Foodborne illness video scripts
Here are the video scripts of our videos:
Employee video scripts
- English - Employee foodborne illness investigation video script
- Spanish - Employee foodborne illness investigation video script
- Somali - Employee foodborne illness investigation video script
Manager video scripts
Prevent foodborne illnesses
Minimize your risk of foodborne illness. Review your business's food handling practices.
The five main risk factors for foodborne illnesses:
- Improper hot and cold holding of food
- Not cooking foods to proper temperatures
- Cross-contaminating food
- Poor personal hygiene
- Purchasing food from unsafe sources
- Keep cold foods below 41 degrees.
- Keep hot foods above 135 degrees.
- When holding hot foods, check the temperature every two hours.
- Reheat if needed to maintain a safe holding temperature.

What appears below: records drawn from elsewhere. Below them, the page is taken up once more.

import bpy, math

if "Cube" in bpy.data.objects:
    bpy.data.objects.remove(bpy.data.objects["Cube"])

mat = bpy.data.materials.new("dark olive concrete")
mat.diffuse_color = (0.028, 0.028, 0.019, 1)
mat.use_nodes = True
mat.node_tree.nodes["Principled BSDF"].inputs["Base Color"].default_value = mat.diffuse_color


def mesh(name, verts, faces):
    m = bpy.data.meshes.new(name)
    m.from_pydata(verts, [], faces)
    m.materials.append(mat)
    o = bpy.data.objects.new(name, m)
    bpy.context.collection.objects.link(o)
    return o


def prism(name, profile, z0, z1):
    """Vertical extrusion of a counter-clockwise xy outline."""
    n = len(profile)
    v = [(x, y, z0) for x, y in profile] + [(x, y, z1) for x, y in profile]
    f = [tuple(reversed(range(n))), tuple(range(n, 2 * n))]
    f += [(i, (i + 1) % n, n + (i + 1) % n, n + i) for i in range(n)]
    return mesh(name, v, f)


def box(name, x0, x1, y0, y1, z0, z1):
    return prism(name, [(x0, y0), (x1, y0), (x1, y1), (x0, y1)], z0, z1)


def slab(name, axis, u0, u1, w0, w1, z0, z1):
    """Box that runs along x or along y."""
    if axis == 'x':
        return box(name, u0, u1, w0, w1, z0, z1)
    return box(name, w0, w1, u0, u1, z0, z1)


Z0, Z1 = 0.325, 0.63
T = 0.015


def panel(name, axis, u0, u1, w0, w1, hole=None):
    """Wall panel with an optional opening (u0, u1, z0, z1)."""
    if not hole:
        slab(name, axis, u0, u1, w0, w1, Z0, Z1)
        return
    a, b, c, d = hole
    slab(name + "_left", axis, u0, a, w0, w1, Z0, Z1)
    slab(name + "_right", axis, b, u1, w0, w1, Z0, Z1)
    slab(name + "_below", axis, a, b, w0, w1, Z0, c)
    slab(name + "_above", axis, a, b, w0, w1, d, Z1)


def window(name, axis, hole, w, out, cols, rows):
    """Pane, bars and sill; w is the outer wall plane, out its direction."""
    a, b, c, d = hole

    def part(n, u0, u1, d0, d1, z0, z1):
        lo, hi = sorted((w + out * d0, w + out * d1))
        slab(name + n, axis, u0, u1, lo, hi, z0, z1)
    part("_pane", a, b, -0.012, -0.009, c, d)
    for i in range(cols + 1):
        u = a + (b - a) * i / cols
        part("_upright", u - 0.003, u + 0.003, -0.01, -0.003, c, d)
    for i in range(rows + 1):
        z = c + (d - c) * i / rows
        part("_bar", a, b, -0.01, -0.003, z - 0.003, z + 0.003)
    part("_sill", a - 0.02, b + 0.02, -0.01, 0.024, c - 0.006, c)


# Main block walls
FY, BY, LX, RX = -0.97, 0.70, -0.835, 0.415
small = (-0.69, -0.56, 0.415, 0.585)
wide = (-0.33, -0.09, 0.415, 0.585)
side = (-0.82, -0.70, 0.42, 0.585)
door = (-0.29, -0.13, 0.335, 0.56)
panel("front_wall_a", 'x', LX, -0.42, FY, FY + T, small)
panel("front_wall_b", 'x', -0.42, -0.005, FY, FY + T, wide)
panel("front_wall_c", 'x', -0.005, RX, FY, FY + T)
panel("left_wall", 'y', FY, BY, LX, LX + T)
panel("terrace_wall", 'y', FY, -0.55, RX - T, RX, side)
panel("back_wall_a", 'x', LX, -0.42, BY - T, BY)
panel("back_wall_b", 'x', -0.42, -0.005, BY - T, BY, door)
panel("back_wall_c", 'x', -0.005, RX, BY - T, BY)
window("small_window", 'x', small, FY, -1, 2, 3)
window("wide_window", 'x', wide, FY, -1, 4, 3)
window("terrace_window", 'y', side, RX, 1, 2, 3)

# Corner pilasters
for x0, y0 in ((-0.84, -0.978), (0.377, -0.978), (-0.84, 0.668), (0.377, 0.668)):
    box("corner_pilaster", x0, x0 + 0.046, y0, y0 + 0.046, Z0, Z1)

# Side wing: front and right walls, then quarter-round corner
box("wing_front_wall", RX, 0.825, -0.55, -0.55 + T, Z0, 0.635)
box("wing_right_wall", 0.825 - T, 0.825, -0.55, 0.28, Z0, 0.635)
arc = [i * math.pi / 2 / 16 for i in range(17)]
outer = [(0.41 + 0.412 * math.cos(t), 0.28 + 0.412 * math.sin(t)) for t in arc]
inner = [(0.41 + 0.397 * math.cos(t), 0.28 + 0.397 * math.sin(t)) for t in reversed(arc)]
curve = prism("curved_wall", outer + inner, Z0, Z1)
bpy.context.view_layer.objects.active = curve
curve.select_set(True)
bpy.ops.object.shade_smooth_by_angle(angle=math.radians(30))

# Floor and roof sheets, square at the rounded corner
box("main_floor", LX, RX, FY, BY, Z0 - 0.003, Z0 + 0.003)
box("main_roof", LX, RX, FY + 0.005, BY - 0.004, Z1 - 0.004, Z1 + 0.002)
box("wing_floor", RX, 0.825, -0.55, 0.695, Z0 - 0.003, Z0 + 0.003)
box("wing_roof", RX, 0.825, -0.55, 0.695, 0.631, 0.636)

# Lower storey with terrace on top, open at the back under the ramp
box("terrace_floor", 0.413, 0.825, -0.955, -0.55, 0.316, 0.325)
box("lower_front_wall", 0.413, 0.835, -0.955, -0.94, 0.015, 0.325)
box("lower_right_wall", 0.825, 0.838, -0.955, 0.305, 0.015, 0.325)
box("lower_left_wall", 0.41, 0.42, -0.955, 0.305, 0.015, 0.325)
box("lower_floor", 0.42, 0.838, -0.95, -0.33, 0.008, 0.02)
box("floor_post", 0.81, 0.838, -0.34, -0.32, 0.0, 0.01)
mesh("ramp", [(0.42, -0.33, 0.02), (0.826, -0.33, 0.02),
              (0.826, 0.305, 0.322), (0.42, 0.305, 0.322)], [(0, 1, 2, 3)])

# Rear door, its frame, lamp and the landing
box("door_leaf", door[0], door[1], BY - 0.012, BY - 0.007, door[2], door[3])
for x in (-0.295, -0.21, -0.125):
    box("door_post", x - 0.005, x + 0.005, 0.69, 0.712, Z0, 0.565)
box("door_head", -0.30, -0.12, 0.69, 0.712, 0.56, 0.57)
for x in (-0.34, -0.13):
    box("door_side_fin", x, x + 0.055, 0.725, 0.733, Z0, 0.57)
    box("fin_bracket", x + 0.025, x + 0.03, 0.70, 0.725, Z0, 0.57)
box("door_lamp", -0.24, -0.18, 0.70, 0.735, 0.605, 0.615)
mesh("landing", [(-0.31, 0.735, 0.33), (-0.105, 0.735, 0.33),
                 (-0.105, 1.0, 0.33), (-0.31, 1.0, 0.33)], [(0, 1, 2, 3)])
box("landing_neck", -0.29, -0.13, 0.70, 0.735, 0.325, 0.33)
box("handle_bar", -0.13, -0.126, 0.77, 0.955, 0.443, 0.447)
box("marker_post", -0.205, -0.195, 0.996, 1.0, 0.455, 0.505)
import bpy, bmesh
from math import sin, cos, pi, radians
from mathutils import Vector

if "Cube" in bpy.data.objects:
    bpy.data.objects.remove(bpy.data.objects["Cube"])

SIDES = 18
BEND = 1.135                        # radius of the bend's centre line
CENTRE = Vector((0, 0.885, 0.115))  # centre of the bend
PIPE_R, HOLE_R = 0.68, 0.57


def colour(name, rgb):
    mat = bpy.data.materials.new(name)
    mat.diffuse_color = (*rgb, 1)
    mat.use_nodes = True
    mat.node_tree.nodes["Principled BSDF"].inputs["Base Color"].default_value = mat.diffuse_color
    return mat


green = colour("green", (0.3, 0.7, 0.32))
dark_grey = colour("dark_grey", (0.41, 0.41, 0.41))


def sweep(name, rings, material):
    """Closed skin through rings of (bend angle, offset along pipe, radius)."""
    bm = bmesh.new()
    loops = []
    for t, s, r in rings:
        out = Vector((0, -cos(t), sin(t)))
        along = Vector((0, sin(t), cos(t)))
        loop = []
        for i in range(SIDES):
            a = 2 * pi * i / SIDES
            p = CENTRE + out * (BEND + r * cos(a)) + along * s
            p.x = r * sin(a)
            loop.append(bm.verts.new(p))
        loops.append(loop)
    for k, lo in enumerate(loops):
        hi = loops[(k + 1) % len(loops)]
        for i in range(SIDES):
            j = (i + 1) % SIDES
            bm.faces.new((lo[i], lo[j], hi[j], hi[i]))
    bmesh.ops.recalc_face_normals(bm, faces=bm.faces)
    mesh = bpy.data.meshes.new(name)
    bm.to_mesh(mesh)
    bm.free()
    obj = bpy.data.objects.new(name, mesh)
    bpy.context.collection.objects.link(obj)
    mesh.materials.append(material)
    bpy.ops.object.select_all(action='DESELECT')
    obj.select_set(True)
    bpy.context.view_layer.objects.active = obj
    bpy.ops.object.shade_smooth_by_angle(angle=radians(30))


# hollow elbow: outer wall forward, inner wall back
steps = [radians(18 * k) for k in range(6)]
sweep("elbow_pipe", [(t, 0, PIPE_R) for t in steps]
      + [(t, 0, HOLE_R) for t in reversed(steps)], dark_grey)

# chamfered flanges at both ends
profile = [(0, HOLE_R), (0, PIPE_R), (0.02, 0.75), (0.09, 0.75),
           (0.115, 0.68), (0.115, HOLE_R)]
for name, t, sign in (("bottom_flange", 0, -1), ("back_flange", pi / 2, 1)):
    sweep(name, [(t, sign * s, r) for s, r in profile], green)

- Prepare raw meat, poultry, seafood and ready to eat ingredients separately. Use separate cutting boards, equipment and utensils or clean and sanitize all equipment and utensils after working with each ingredient.
- Anyone handling food should practice good personal hygiene, for example:
- Wash hands properly
- Avoid bare hand contact with ready to eat foods
- Purchase food from approved, reputable suppliers. Know your suppliers and their food safety practices.
For more food safety information, visit the Minnesota Department of Health Food Business Safety.
Common foodborne illnesses
Norovirus infection is the leading cause of foodborne illness in the United States.
Norovirus is very contagious. Protect your patrons, employees and yourself with proper handwashing and a clear employee health policy.
Employees must stay out of work when ill with vomiting or diarrhea. Employees should not return to work until at least 24 hours have passed without having vomiting or diarrhea.
Wash your hands with warm soapy water for 20 seconds:
- Before working with food.
- After handling raw animal products.
- After using the bathroom.
- After any activity that contaminates the hands.
- Wash your hands more often when someone in your household is sick.
Vibrio usually comes from contaminated raw shellfish. A healthy person who is exposed to Vibrio may experience:
- Stomach pain
At greater risk for vibrio:
- People with compromised immune systems
- Pregnant women
Find more information about foodborne illnesses.
Centers for Disease Control